* [REQUIRED WORK]
The answer must be every line of the records below that contains the word "faces".

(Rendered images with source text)
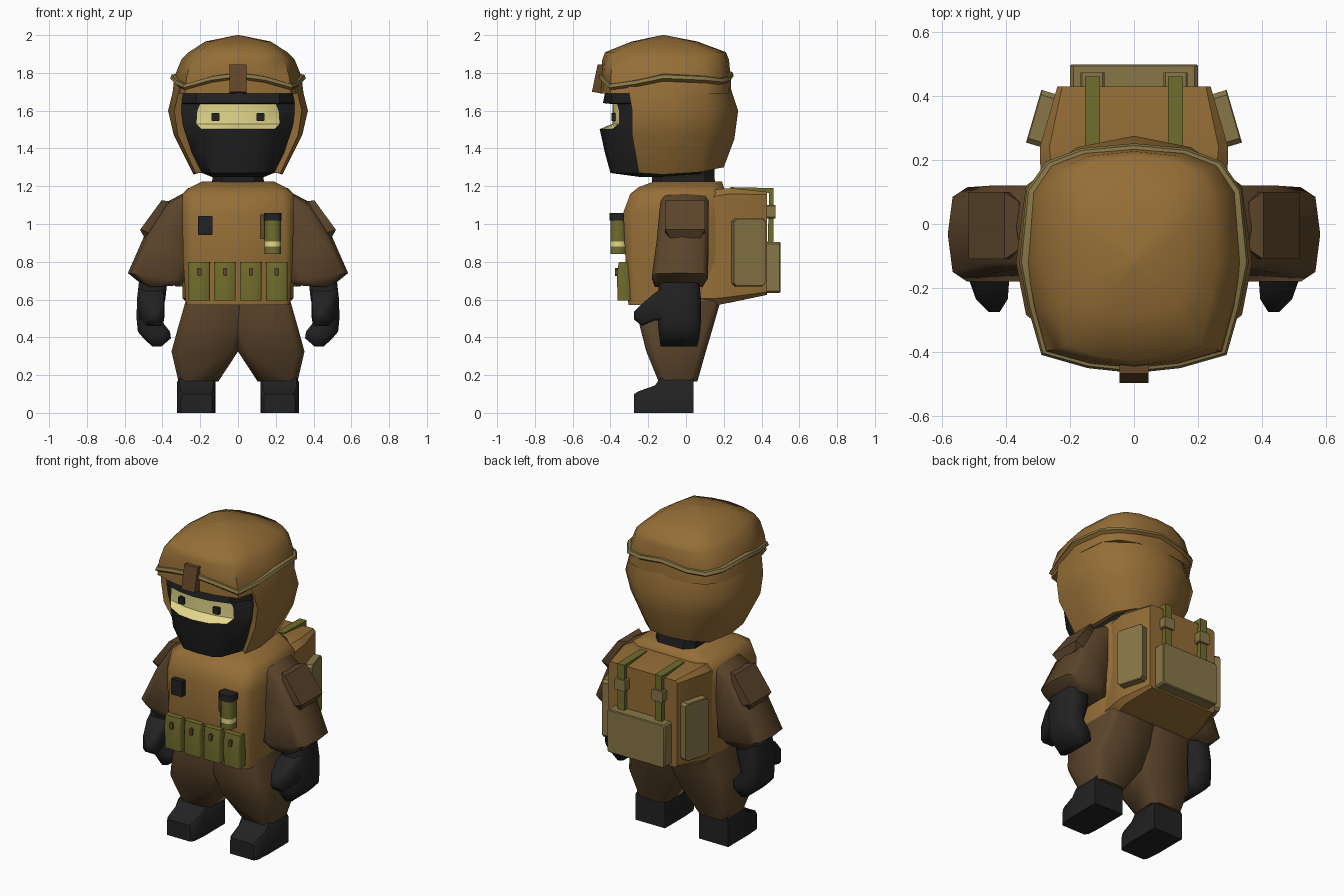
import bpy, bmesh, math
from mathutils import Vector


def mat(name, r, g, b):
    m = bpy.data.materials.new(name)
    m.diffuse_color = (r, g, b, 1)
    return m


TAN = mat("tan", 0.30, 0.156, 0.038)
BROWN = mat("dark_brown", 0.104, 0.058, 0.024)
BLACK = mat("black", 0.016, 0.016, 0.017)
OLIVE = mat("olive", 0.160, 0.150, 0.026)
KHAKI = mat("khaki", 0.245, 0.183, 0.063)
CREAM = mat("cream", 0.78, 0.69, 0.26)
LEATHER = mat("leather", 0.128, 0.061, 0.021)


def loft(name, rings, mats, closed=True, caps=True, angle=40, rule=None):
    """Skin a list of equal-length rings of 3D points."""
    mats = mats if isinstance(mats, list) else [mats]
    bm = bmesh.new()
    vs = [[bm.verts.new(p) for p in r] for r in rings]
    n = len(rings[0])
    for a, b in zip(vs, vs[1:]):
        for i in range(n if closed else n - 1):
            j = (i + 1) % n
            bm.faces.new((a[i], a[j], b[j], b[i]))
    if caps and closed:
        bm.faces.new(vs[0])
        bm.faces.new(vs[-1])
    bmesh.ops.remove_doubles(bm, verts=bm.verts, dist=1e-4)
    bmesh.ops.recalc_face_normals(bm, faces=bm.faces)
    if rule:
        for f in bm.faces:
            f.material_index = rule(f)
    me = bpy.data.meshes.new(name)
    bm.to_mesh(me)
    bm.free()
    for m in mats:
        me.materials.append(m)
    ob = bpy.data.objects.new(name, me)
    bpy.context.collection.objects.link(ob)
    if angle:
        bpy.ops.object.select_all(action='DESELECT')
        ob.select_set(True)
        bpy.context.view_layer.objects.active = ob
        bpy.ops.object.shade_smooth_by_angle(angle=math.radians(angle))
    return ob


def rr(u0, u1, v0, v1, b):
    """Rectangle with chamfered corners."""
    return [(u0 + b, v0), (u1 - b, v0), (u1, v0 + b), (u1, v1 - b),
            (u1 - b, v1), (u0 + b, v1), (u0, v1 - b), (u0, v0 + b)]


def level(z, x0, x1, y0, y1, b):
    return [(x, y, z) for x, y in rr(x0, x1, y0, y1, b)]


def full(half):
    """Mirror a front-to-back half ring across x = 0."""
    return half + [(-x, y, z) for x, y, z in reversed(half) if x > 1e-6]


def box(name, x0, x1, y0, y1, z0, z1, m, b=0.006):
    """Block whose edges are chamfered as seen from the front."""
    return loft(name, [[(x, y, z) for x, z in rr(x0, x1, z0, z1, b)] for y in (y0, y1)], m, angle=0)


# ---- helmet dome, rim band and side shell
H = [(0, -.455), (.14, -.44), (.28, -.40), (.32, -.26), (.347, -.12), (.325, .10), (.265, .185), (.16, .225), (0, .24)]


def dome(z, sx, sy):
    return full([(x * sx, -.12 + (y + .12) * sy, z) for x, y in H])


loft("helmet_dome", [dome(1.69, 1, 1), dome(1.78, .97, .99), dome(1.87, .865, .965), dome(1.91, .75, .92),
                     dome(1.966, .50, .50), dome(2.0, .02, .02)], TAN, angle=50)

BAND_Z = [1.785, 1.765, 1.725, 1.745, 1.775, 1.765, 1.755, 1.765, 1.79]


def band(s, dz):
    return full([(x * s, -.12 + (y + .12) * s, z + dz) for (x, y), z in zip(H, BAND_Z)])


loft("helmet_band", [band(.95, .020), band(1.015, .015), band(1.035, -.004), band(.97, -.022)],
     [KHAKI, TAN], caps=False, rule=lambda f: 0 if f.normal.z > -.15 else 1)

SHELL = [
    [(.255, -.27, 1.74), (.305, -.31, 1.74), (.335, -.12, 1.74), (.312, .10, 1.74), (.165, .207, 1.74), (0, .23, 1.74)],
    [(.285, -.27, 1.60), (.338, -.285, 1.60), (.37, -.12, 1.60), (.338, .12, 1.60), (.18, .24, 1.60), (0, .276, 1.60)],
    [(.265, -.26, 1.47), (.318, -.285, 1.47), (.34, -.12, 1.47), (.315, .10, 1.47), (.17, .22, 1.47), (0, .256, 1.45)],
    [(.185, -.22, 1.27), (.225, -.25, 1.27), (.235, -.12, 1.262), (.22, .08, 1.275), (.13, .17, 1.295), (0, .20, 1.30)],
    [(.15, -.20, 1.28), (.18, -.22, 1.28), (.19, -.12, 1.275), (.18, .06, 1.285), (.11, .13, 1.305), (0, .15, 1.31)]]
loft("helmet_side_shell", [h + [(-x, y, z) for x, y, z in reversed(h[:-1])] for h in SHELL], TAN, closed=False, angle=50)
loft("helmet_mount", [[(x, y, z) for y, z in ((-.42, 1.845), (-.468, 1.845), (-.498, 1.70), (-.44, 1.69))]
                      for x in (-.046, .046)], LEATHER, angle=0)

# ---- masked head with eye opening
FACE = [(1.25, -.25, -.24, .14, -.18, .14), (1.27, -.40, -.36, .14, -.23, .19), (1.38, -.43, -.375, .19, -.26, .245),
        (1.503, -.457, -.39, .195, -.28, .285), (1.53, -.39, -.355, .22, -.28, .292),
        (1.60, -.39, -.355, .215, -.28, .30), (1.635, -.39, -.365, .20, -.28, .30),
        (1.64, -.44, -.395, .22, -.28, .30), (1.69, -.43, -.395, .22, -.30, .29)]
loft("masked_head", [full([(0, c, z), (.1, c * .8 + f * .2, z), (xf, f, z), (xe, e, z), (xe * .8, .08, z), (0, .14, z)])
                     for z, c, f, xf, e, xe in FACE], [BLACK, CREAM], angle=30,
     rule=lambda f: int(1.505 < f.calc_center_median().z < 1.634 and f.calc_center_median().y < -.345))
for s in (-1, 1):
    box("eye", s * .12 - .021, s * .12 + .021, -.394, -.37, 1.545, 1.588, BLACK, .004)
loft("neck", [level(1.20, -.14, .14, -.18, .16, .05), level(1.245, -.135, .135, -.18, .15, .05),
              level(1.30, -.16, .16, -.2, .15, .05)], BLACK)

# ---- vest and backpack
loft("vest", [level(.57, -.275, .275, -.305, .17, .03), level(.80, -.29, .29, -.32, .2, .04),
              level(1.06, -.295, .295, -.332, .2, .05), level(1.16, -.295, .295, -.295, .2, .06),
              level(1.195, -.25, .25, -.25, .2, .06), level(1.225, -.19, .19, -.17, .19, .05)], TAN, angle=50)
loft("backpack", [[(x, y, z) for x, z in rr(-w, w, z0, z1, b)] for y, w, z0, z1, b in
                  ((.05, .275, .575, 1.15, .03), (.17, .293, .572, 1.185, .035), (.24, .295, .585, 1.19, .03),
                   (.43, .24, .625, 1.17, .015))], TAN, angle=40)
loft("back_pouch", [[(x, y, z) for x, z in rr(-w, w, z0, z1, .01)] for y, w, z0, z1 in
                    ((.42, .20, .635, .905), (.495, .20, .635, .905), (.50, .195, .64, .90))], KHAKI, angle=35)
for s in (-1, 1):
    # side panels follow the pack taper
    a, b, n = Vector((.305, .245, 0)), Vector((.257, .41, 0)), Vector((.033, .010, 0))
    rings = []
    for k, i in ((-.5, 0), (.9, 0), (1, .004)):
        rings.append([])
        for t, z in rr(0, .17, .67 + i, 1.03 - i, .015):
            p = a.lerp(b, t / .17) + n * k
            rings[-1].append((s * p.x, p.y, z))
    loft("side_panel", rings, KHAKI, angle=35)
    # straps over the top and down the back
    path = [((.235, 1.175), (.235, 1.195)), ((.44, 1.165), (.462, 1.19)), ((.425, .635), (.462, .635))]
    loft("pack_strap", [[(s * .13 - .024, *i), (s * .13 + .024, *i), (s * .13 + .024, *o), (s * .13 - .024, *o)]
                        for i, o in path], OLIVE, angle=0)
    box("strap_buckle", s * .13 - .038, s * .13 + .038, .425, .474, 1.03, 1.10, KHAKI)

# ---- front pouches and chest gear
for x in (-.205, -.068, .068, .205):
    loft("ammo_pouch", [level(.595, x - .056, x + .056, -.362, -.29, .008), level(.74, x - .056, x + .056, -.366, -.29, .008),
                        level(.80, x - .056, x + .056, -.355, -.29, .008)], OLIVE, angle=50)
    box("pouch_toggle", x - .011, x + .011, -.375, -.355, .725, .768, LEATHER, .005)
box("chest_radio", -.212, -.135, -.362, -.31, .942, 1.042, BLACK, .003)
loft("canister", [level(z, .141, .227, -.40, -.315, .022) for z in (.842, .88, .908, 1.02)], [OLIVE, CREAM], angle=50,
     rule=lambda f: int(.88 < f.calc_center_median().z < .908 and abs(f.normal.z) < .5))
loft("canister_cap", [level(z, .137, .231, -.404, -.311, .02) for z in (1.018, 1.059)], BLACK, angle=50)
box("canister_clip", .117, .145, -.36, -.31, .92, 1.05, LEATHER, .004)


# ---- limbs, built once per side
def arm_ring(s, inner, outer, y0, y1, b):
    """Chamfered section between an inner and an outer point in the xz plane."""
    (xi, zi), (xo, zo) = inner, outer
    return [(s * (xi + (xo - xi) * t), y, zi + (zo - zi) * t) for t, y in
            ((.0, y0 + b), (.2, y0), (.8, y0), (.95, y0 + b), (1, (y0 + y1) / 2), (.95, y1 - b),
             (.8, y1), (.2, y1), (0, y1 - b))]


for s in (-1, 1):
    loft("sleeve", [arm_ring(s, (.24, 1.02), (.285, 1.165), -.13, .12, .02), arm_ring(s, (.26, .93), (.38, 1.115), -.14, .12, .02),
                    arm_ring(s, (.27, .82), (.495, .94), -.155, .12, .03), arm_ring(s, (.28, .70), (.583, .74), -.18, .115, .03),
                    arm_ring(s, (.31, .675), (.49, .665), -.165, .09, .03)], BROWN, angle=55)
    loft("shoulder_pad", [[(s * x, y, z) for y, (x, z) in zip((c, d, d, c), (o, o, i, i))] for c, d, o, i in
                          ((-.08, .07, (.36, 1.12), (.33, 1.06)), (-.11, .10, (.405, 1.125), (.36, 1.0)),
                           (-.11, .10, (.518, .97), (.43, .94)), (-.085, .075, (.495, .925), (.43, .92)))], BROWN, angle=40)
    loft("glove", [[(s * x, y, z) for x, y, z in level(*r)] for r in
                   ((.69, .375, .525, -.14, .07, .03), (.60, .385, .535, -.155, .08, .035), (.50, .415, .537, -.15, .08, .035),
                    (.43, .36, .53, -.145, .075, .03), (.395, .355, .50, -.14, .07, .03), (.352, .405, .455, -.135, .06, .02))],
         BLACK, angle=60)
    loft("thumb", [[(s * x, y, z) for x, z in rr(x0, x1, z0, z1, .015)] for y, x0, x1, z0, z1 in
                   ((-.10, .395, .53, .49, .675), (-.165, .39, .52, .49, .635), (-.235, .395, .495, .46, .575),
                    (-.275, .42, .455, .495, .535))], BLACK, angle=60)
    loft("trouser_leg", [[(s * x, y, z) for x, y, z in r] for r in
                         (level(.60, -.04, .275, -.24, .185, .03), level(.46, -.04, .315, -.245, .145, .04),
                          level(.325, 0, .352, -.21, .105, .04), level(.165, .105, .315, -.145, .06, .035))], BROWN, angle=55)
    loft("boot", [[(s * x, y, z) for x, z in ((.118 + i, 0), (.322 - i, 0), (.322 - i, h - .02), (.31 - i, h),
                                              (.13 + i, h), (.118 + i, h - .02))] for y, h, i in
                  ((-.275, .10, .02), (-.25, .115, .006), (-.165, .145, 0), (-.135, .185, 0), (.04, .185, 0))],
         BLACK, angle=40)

* [EXERCISE RESPONSE]
            bm.faces.new((a[i], a[j], b[j], b[i]))
        bm.faces.new(vs[0])
        bm.faces.new(vs[-1])
    bmesh.ops.recalc_face_normals(bm, faces=bm.faces)
        for f in bm.faces:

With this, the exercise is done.